This time, Park Jung Min, Choi Hee Seo, Lee Je Hoon, and Son Seok Gu greeted the audience as the film directors at the Busan International Film Festival. Unframed is a short film project written and directed by four actors, submitted under the Korean Cinema Today – Panorama category. The film starts with Park Jung Min’s movie named Vote for ‘I don’t know’ that illustrates a class president election process at an elementary school. The movie follows the classic pattern of a hip gangster movie and reveals the bitter reality dominated by the logic of power. Choi Hee Seo’s Bandi depicts a wonderful afternoon of a single mother and daughter and tells a simple yet beautiful story filled with warm affection towards life and people. Lee Je Hoon’s Blue Happiness illuminates the materialism and ruthlessness of present society that values money over dreams by depicting a gloomy day of a young job seeker who is addicted to trading stocks. Son Seok Gu’s RERUN is the wittiest of the four films. The episode that follows a struggling actor and his aunt, who misses her dead daughter, on their way to attend a wedding is filled with colorful lives, humor, and thoughtful consolation. (Editor Hong Hyun Jung)
This film was one of the most-anticipated of the year due to its star-studded cast, Olga Kurylenko and Yoo Yeon Seok.
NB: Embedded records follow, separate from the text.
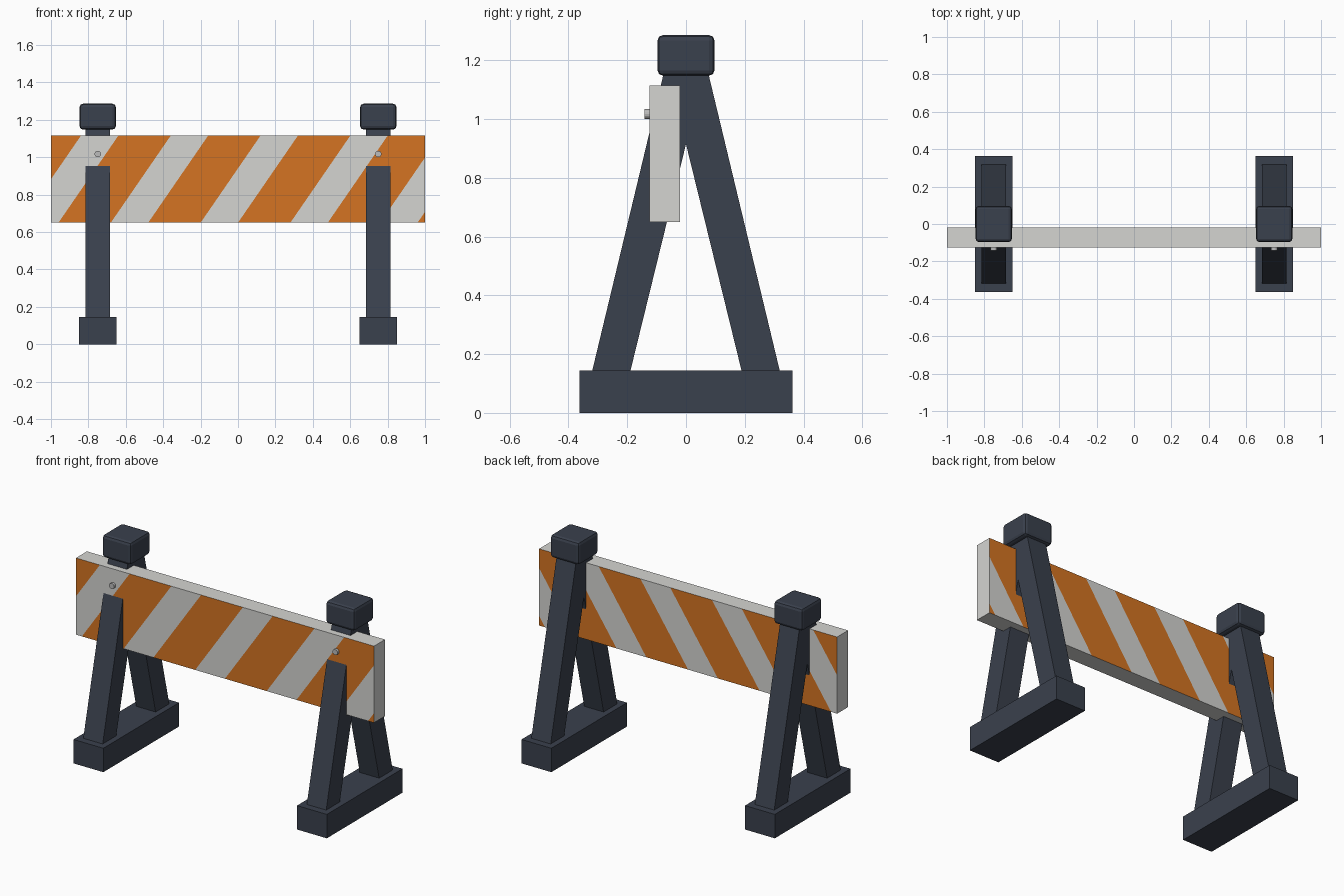
import bpy, bmesh
from math import pi
from mathutils import Matrix, Vector

cube = bpy.data.objects.get("Cube")
if cube:
    bpy.data.objects.remove(cube, do_unlink=True)


def material(name, rgb):
    m = bpy.data.materials.new(name)
    m.use_nodes = True
    m.diffuse_color = (*rgb, 1)
    m.node_tree.nodes["Principled BSDF"].inputs["Base Color"].default_value = (*rgb, 1)
    return m


SLATE = material("dark slate", (0.042, 0.052, 0.074))
WHITE = material("off white", (0.66, 0.66, 0.64))
ORANGE = material("safety orange", (0.66, 0.175, 0.016))
STEEL = material("screw grey", (0.5, 0.5, 0.5))


def finish(name, bm, *mats):
    bmesh.ops.recalc_face_normals(bm, faces=bm.faces)
    mesh = bpy.data.meshes.new(name)
    bm.to_mesh(mesh)
    bm.free()
    for m in mats:
        mesh.materials.append(m)
    obj = bpy.data.objects.new(name, mesh)
    bpy.context.collection.objects.link(obj)
    return obj


def box(center, size):
    bm = bmesh.new()
    bmesh.ops.create_cube(bm, size=1, matrix=Matrix.Translation(center) @ Matrix.Diagonal((*size, 1)))
    return bm


# Striped board: cut along slanted planes, then colour front and back by stripe
BOTTOM, HEIGHT, SHIFT, PERIOD, BAND = 0.65, 0.465, 0.32, 0.48, 0.28
board = box((0, -0.0725, BOTTOM + HEIGHT / 2), (2, 0.105, HEIGHT))
normal = Vector((HEIGHT, 0, -SHIFT)).normalized()
for i in range(-3, 3):
    for x in (i * PERIOD, i * PERIOD + BAND):
        bmesh.ops.bisect_plane(board, geom=board.verts[:] + board.edges[:] + board.faces[:],
                               plane_co=(x, 0, BOTTOM), plane_no=normal)
board.normal_update()
for f in board.faces:
    c = f.calc_center_median()
    start = c.x - SHIFT * (c.z - BOTTOM) / HEIGHT
    f.material_index = int(abs(f.normal.y) > 0.5 and start % PERIOD < BAND)
finish("striped_board", board, WHITE, ORANGE)

# Half of the A-frame outline, as (y, z); the other half is mirrored
half = [(0.19, 0.14), (0.32, 0.14), (0.075, 1.16)]
outline = [(0, 0.915)] + half + [(-y, z) for y, z in reversed(half)]

for side, x in (("right", -0.75), ("left", 0.75)):
    # Base foot
    finish(side + "_foot", box((x, 0, 0.0725), (0.2, 0.725, 0.145)), SLATE)

    # Pair of leaning legs
    legs = bmesh.new()
    face = legs.faces.new([legs.verts.new((x - 0.065, y, z)) for y, z in outline])
    moved = bmesh.ops.extrude_face_region(legs, geom=[face])["geom"]
    bmesh.ops.translate(legs, vec=(0.13, 0, 0),
                        verts=[v for v in moved if isinstance(v, bmesh.types.BMVert)])
    finish(side + "_legs", legs, SLATE)

    # Bevelled cap
    cap = finish(side + "_cap", box((x, 0, 1.217), (0.194, 0.194, 0.138)), SLATE)
    bevel = cap.modifiers.new("soft edges", "BEVEL")
    bevel.width = 0.018
    bevel.segments = 2

    # Screw head
    screw = bmesh.new()
    bmesh.ops.create_cone(screw, cap_ends=True, segments=16, radius1=0.017, radius2=0.017, depth=0.02,
                          matrix=Matrix.Translation((x, -0.131, 1.017)) @ Matrix.Rotation(pi / 2, 4, "X"))
    finish(side + "_screw", screw, STEEL)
Based on the original novel The Killing Room by Peter May, the film adaptation follows a French forensic scientist who travels to Korea for a convention and takes sever in an investigation at the request of a Korean police detective. However, this results in the invention of an organ trafficking union. The cast and synopsis are interesting, but perhaps expectations have run too high. The movie’s overall quality fell short of expectations and of the “world premiere” title. The suspense in the scene where they chase down the union was too low and brief, and the romance between the two main leads was somewhat random. Above all, even though it was set in Korea, we’ve got the impression that it lacks understanding of the country and is struggling to find its national identity. (Editor Hong Hyun Jung)
Mona Lisa and the Blood Moon
Just like what Jeon Jong Seo said, this movie is an American indie film filled with hipster music and ideas. It tells a story of a young girl escaping from an asylum with a special power to control others. She enters back into the chaotic reality around her, making unexpected allies along the way. In a way, the film entirely relies on Jeon Jong Seo and her acting. Her role in the movie gives reminiscent of Young Sook in The Call, where she showed diverse personas ranging from an unleashed-beast-like individual to an innocent child who knows nothing about the world. With such versatility, she leads us on Mona Lisa Lee’s bumpy journey. The story of Mona gradually building friendships with Fuzz, Bonnie, and Charlie adds to the fun of the movie. Also, it is interesting to see new aspects of familiar actors such as Craig Robinson from Brooklyn Nine-Nine and Ed Skrein from Deadpool. (Editor Kim Won Hee)
What She Likes…
What She Likes … is the most impressive film I’ve seen at the Busan International Film Festival this year. It is a romance between a gay man named Jun and a woman, Sae, who loves to read boys love novels. Just by looking at its pretty poster, hot actors and the tingly title, it is easy to get this movie mistaken for an ordinary high teen romance movie. However, the film throws serious questions about being gay through the story of Sae and Jun and portrays the love and friendship that transcends gender, leaving a long-lasting impression. Also, personally, I felt lucky to have come across this film because I discovered a talented actress named Anna YAMADA by watching this film. Perhaps I might end up checking out her previous works soon. (Editor Yang Young Jun)
IN THE WAKE
How far can the government go to protect people from a national disaster? Inspired by Shichiri Nakayama’s novel, IN THE WAKE is set nine years after the Great East Japan Earthquake and deals with gruesome murders where victims are tied up and left to starve. Famous Japanese actor Takeru Satoh plays the murder suspect and Hiroshi Abe plays a detective who tracks the case and builds up the tension. However, the movie does not focus on finding the true culprit. IN THE WAKE raises serious questions about those who are neglected and forgotten by the system in the process of resolving disasters. In addition, the tragic reality reflected in the film is not limited to the Great East Japan Earthquake, but it extends to the pandemic of our present time. (Editor Hong Hyun Jung)
Translator Cho EK: I’m a big fan of Korean dramas and movies.